An air conditioner is an essential part of the home. It’s responsible for your comfortable stay. When the weather is unbearable both indoors and outdoors, the system will offer comfort during the day and night. Nowadays, most home heating and air conditioning systems are energy-efficient. Thus, you don’t have to worry about the energy bills.
Most homes have an air conditioning system. However, it all starts with understanding the basics. If you’re thinking of getting a new system, the guide below will help you choose your family.
How the AC System Works
The heating and cooling system has three components: cooling or warming channel, the air passage channel, and a control that helps regulate the thermostat. The cold and warm air systems use the same control and distribution channels. Meaning, cold and warm air passes through the same ducts and is controlled by the same thermostat. It occurs when the house has a central air conditioning system.
A functional system draws warm air from the furnace or the air handler to the duct. The heat comes out of the furnace as the air blows across the evaporator coil, which cools down the air. The refrigerant absorbs the removed heat through and pumps the heat to the condenser located outdoors.
The condenser then cools the refrigerant by expelling heat into the outside air, sending it back indoors, and returning to the starting point. If you experience a malfunction in the cooling and heating systems, there may be a technical problem.
Types of Air Conditioners
The two types of heating and cooling systems are packaged and split units. The split system is commonly used in most homes. It works by distributing air through the duct. The refrigerant circulates in the inside and outside units by absorbing and expelling air, respectively. The cooling refrigerant then makes the air cool, and the furnace blower circulates the cold air throughout the home.
According to http://coolaidairconditioning.com/, You can change the settings and maintain your desired temperatures. You’ll find the AC evaporator coils close to the air handler or furnace. There needs to be an integration of the split system and a furnace to get a cost-efficient system.
The second type is the packed central AC. This type has its condenser located outdoors while its evaporator is located indoors. It has both components in one unit, and you’ll find it installed beside the home and on the ground. It works by pumping warm air from home and passing it to the outdoor packed air conditioner. The air gets cooled and flows back to the house.
The Air Conditioning Heating and Cooling Systems
After heating and cooling the air at the heat and cold sources, it gets distributed to the indoor, and it’s accomplished through three systems. The systems are forced air, gravity, and radiant.

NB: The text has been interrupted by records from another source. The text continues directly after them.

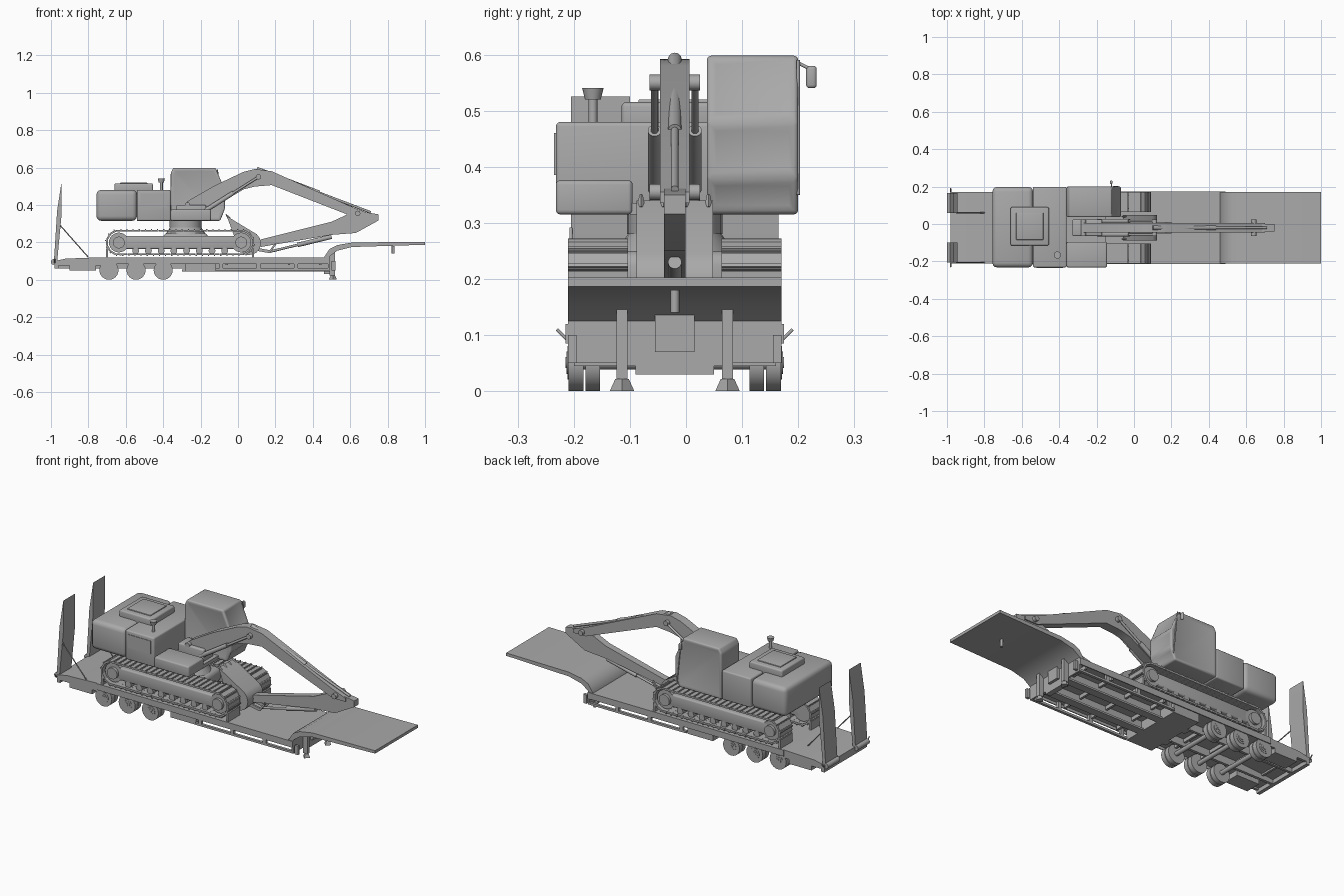
import bpy, bmesh, math
from mathutils import Vector, Matrix

if "Cube" in bpy.data.objects:
    bpy.data.objects.remove(bpy.data.objects["Cube"])

grey = bpy.data.materials.new("machine grey")
grey.use_nodes = True
grey.diffuse_color = (.4, .4, .4, 1)
grey.node_tree.nodes["Principled BSDF"].inputs["Base Color"].default_value = grey.diffuse_color

# Shared levels and lines
MID = -.02                 # centre line of trailer, tracks and boom
HALF = .19                 # half the trailer width
DECK, DECK_BASE = .12, .1
REAR, NECK = -.98, .49     # ends of the low deck
FLOOR, SILL, ROOF = .315, .48, .598
SOFT, ROUND = .008, .025   # bevel sizes
SIDES = (("right", -1), ("left", 1))
parts = []


def centred(half):
    return MID - half, MID + half


def across(s, near, far):
    """Range in y, measured outward from the centre line on side s."""
    return tuple(sorted((MID + s * near, MID + s * far)))


def finish(name, bm, bevel=0, panes=False):
    bmesh.ops.recalc_face_normals(bm, faces=bm.faces)
    if bevel:
        sharp = [e for e in bm.edges if e.calc_face_angle(0) > .35]
        bmesh.ops.bevel(bm, geom=sharp, offset=bevel, segments=3,
                        affect='EDGES', profile=.5, clamp_overlap=True)
    if panes:
        bm.normal_update()
        large = [f for f in bm.faces if f.calc_area() > .005 and abs(f.normal.z) < .8]
        bmesh.ops.inset_individual(bm, faces=large, thickness=.012, depth=-.003)
    mesh = bpy.data.meshes.new(name)
    bm.to_mesh(mesh)
    bm.free()
    mesh.materials.append(grey)
    ob = bpy.data.objects.new(name, mesh)
    bpy.context.scene.collection.objects.link(ob)
    parts.append(ob)


def add_box(bm, x, y, z, turn=Matrix()):
    """Box from three (low, high) ranges, turned about its centre."""
    size = Matrix.Diagonal([r[1] - r[0] for r in (x, y, z)] + [1])
    middle = Matrix.Translation([sum(r) / 2 for r in (x, y, z)])
    bmesh.ops.create_cube(bm, size=1, matrix=middle @ turn @ size)


def box(name, x, y, z, bevel=0):
    bm = bmesh.new()
    add_box(bm, x, y, z)
    finish(name, bm, bevel)


def prism(name, outline, y, bevel=0, panes=False):
    """Side outline in x and z, pulled across the range y."""
    bm = bmesh.new()
    face = bm.faces.new([bm.verts.new((px, y[0], pz)) for px, pz in outline])
    new = bmesh.ops.extrude_face_region(bm, geom=[face])["geom"]
    moved = [v for v in new if isinstance(v, bmesh.types.BMVert)]
    bmesh.ops.translate(bm, vec=(0, y[1] - y[0], 0), verts=moved)
    finish(name, bm, bevel, panes)


def beam(name, path, y):
    """Tapered beam: each path point is x, z and half the depth there."""
    top = [(x, z + half) for x, z, half in path]
    bottom = [(x, z - half) for x, z, half in reversed(path)]
    prism(name, top + bottom, y)


def rod(name, start, end, r, tip=None, sides=24):
    start, end = Vector(start), Vector(end)
    along = end - start
    turn = along.to_track_quat('Z', 'Y').to_matrix().to_4x4()
    bm = bmesh.new()
    bmesh.ops.create_cone(bm, cap_ends=True, segments=sides, radius1=r,
                          radius2=r if tip is None else tip, depth=along.length,
                          matrix=Matrix.Translation((start + end) / 2) @ turn)
    finish(name, bm)


def disc(name, x, z, y, r):
    rod(name, (x, y[0], z), (x, y[1], z), r)


def ram(name, start, end, y, r, split=.55):
    """Hydraulic cylinder with a thinner piston, from start to end in x and z."""
    a, b = Vector((start[0], y, start[1])), Vector((end[0], y, end[1]))
    joint = a.lerp(b, split)
    rod(name + "_cylinder", a, joint, r)
    rod(name + "_piston", joint, b, r * .55)


# Trailer deck, neck and chassis
full = centred(HALF)
rear_end = -.73
box("deck", x=(rear_end, NECK), y=full, z=(DECK_BASE, DECK))
beam("rear_deck", [(REAR, .09, .01), (-.92, .1, .013), (rear_end, .11, .01)], y=full)
beam("neck", [(.46, .11, .01), (NECK, .145, .02), (.53, .17, .015),
              (.61, .187, .012), (1, .195, .008)], y=full)
box("neck_bulkhead", x=(NECK - .01, NECK), y=full, z=(.05, .15))
box("bulkhead_panel", x=(NECK, NECK + .015), y=centred(.035), z=(.07, .16))
box("bulkhead_foot", x=(NECK - .03, NECK), y=centred(.07), z=(.03, .05))
rod("king_pin", (.83, MID, .14), (.83, MID, .18), SOFT)
box("rear_bumper", x=(REAR, REAR + .02), y=full, z=(.06, DECK_BASE))
box("belly_box", x=(-.28, -DECK), y=centred(HALF - .01), z=(.045, DECK_BASE))
for i in range(9):
    x = -.9 + i / 6
    box("cross_member", x=(x, x + .012), y=centred(HALF - .01), z=(.08, DECK_BASE))

for side, s in SIDES:
    box(side + "_chassis_beam", x=(REAR, NECK), y=across(s, .065, .08), z=(.06, DECK_BASE))
    box(side + "_beam_flange", x=(-.3, NECK), y=across(s, .05, .095), z=(.045, .055))
    box(side + "_edge_rail", x=(rear_end, NECK), y=across(s, HALF, HALF + .005), z=(.085, DECK))
    skirt = across(s, HALF - .015, HALF)
    box(side + "_low_rail", x=(-DECK, NECK), y=skirt, z=(.05, .062))
    for i in range(4):
        x = (i - .5) / 5
        box(side + "_rail_post", x=(x, x + .02), y=skirt, z=(.05, DECK_BASE))
    box(side + "_rear_side", x=(REAR, rear_end), y=skirt, z=(.075, DECK_BASE))
    box(side + "_storage_box", x=(-.9, -.76), y=across(s, .1, HALF), z=(.05, .08))
    marker = Vector((REAR, MID + s * HALF, .09))
    rod(side + "_marker_arm", marker, marker + Vector((0, s * .02, .02)), .003)
    # Landing legs
    y = MID + s * .094
    foot, ankle = Vector((.507, y, 0)), Vector((.507, y, .022))
    rod(side + "_leg_foot", foot, ankle, .022, tip=.012, sides=4)
    box(side + "_landing_leg", x=(NECK, .518), y=(y - .01, y + .01), z=(ankle.z, .16))
    # Loading ramps with hinges and struts
    width = across(s, .08, HALF - .005)
    hinge, crest = -.985, -.943
    prism(side + "_ramp", [(hinge, .085), (-.967, .37), (crest, .525),
                           (crest, .35), (-.968, .085)], y=width)
    disc(side + "_ramp_hinge", hinge, .095, width, .015)
    rod(side + "_ramp_strut", (-.95, width[0], .29), (-.8, width[0], DECK), .003)

# Three axles with twin tyres on each side
TYRE = .051
for i in range(3):
    x = -.69 + i * .145
    disc("axle", x, TYRE, centred(HALF - .02), .012)
    for side, s in SIDES:
        for near in (.133, .163):
            disc(side + "_tyre", x, TYRE, across(s, near, near + .026), TYRE)
        for r in (.03, .02, .01):
            disc(side + "_hub", x, TYRE, across(s, .17, HALF + .006 - r / 6), r)

# Crawler tracks: shoes laid around a rounded loop
BACK, FRONT, AXIS, R = -.637, .017, .199, .063
STRAIGHT, ARC = FRONT - BACK, math.pi * R
SHOES = 52
pitch = 2 * (STRAIGHT + ARC) / SHOES


def loop_point(d):
    """Position and turn at distance d along the upper and lower run."""
    lower, d = divmod(d, STRAIGHT + ARC)
    bend = max(d - STRAIGHT, 0) / R
    x = min(d, STRAIGHT) - STRAIGHT / 2 + R * math.sin(bend)
    z = R * math.cos(bend)
    flip = -1 if lower else 1
    return (BACK + FRONT) / 2 + flip * x, AXIS + flip * z, bend + math.pi * lower


for side, s in SIDES:
    span = across(s, .083, HALF)
    inner = across(s, .1, .175)
    bm = bmesh.new()
    for i in range(SHOES):
        x, z, angle = loop_point(i * pitch)
        turn = Matrix.Rotation(angle, 4, 'Y')
        rib = Vector((x, 0, z)) + turn @ Vector((pitch / 3, 0, .006))
        for cx, cz, long, thick in ((x, z, pitch * .49, .005), (rib.x, rib.z, .003, .004)):
            add_box(bm, (cx - long, cx + long), span, (cz - thick, cz + thick), turn)
    finish(side + "_track_shoes", bm)
    box(side + "_track_frame", x=(BACK, FRONT), y=inner, z=(.165, .235), bevel=SOFT)
    for x in (BACK, FRONT):
        disc(side + "_idler", x, AXIS, inner, R - .01)
        disc(side + "_idler_hub", x, AXIS, across(s, .1, HALF), R / 2)
    for i in range(8):
        disc(side + "_roller", BACK + .09 + i * .068, .155, inner, .018)
    for x in (BACK - R, FRONT + R):
        box(side + "_track_stop", x=(x - .006, x + .006), y=span, z=(DECK, .168))

# Undercarriage centre and slew ring
pivot = Vector((-.28, MID, 0))
up = Vector((0, 0, 1))
box("undercarriage_centre", x=(-.4, -.16), y=centred(.11), z=(.17, .25), bevel=ROUND)
rod("undercarriage_dome", pivot + up * .24, pivot + up * .285, .11, tip=.08)
rod("slew_ring", pivot + up * .28, pivot + up * .32, .085)

# Upper body
RIGHT, LEFT = -.232, .198
HOUSE, COWL = -.36, -.54
box("counterweight", x=(-.757, COWL), y=(RIGHT, LEFT), z=(FLOOR, SILL), bevel=ROUND)
box("engine_house", x=(COWL, HOUSE), y=(RIGHT, LEFT), z=(FLOOR, SILL), bevel=SOFT)
box("house_floor", x=(COWL, -.15), y=(-.1, .06), z=(FLOOR, FLOOR + .02))
box("tank_step", x=(HOUSE, -.145), y=(RIGHT, -.095), z=(FLOOR, .376), bevel=SOFT)
box("engine_hood", x=(-.66, -.455), y=(-.115, .09), z=(SILL - .02, .515), bevel=SOFT)
box("hood_lid", x=(-.63, -.485), y=(-.085, .06), z=(.51, .52), bevel=.003)
box("side_door", x=(COWL + .02, HOUSE - .02), y=(RIGHT - .003, RIGHT), z=(.385, .46))
stack = Vector((-.41, -.166, SILL - .01))
rod("exhaust_pipe", stack, stack + up * .06, SOFT)
rod("exhaust_cap", stack + up * .05, stack + up * .07, .014, tip=.019)

# Cab with inset windows, mirror and handrail
prism("cab", [(HOUSE, FLOOR), (HOUSE, .57), (-.345, ROOF), (-.12, ROOF), (-.07, SILL),
              (-.07, .38), (-.095, FLOOR)], y=(.037, .2), bevel=SOFT, panes=True)
bracket = Vector((-.12, .22, .575))
rod("mirror_arm", (bracket.x, .19, ROOF - SOFT), bracket, .003)
box("mirror", x=(-.128, -.115), y=(.214, .233), z=(.54, .58), bevel=.006)
rod("cab_handrail", (-.085, .2, .35), (-.11, .2, ROOF - SOFT), .003)

# Boom and stick
foot, knee, elbow, wrist = (-.27, .4), (.11, .55), (.64, .355), (.17, .15)
beam("boom", [(*foot, .02), (-DECK, .45, .056), (.03, .53, .047), (.09, .545, .047),
              (.18, .543, .037), (.62, .36, .025), (.7, .345, .01)], y=centred(.026))
beam("stick", [(.12, .195, .02), (.5, .275, .035), (.63, .31, .06), (.75, .333, .017)],
     y=centred(.019))
box("boom_mount", x=(-.33, -.17), y=centred(.045), z=(FLOOR, .4), bevel=SOFT)
for name, pin in (("foot", foot), ("knee", knee), ("elbow", elbow)):
    disc(name + "_pin", *pin, centred(.045), .014)
ram("stick", (.1, .592), (.71, .36), MID, .012)
ram("bucket", (.5, .23), wrist, MID, .012)
for side, s in SIDES:
    ram(side + "_boom", (-.19, .36), knee, MID + s * .036, .012)
    beam(side + "_bucket_link", [(.06, .17, SOFT), (*wrist, SOFT), (.2, .19, SOFT)],
         y=across(s, .02, .03))

# Bucket: curved shell with cheeks and teeth
lip = (-.06, .34)


def bowl(r):
    angles = [math.radians(50 - step * 25) for step in range(9)]
    return [(.06 + r * math.cos(a), .195 + r * math.sin(a)) for a in angles]


prism("bucket_shell", [lip] + bowl(R) + bowl(R - .012)[::-1], y=centred(.068))
for side, s in SIDES:
    prism(side + "_bucket_cheek", [lip] + bowl(R), y=across(s, .06, .068))
for i in range(4):
    y = MID + (i - 1.5) * .04
    rod("bucket_tooth", (-.045, y, .325), (-.065, y, .35), SOFT, tip=.003, sides=4)

# Smooth the round parts, keep hard edges
bpy.ops.object.select_all(action='DESELECT')
for ob in parts:
    ob.select_set(True)
bpy.context.view_layer.objects.active = parts[0]
bpy.ops.object.shade_smooth_by_angle(angle=math.radians(35))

When the furnace produces heat, the forced-air system circulates the heat. The system also distributes the cold air provided by the central AC through a blower. The blower is electrically powered and forces air through the ducts into the rooms.
You can control the amount of the air coming to the home by either adjusting it higher or lower. The central AC and the blower use the same forced-air system to dispense cold air into the home and also takes back warm air to get cooled.
The major challenge faced by the forced air system occurs in the blower. It might turn out noisy, which increases energy consumption. However, it’s an effective system since it uses the blower to distribute heat or cold air.
It connotes the rising of hot air and sinking of the cold air. The gravity system can’t draw out cold air from the AC. The blower is located either below or near the floor. In the gravity system, the warm air rises and flows in the home through the ducts and the registers.
The heat registers need to be at a higher level and are usually located on the walls if the furnace is on the floor. Warm air flows toward the rooftop, and the cold air sinks and flows into the ducts. It then gets back to the furnace for heating.
The radiant system is a heat distribution channel. Its source of heat is hot water. The hot water flows through the pipes, usually on the floor, wall, or ceiling after getting heated by the furnace. Then the air in the room gets warm.
Some radiant systems generate heat with electric heating panels, and the heat is circulated into the rooms. The panels are suitable in places where electricity is less costly, mostly in warm climatic conditions. This type of system cannot discharge cold air from the air conditioning system. Radiant systems need gravity to circulate hot water from the boiler into the radiator. Most of these types are constructed on a concrete slab.
Air Conditioning Filters
Air filters are an essential element of the heating and cooling system. It plays a significant role in keeping dust and dirt off the system. It filters the contaminants and prevents the household from experiencing irritants that might cause discomfort and health challenges. The air filter also cleans the air and makes it fresh. You need to replace and maintain the filters regularly to keep the system functional.
Benefits of an Air Conditioning System
- The heating and cooling system reduces the possibility of asthma attacks. It also decreases exposure to allergens and dust mites. You can avoid such occurrences by changing the air filters often.
- It keeps the home secure because the doors and windows remain closed. There is no exposure to outside elements that can be a hazard to the family
- The air conditioner offers a fresh and comfortable environment that keeps you and your family refreshed all day. You can comfortably carry out your daily exercise and house chores without worrying about the heat.
- The AC is cost-effective, and you don’t incur much energy bills.
The Bottom Line: Understand Your Home Heating and Air Conditioning System to Get the Best Benefits
The home heating and air conditioning system requires close care by ensuring that you keep it well maintained and carry out the necessary repairs before further damages. When choosing the right AC for your home, you’ll need to consider the available space and heating and cooling needs.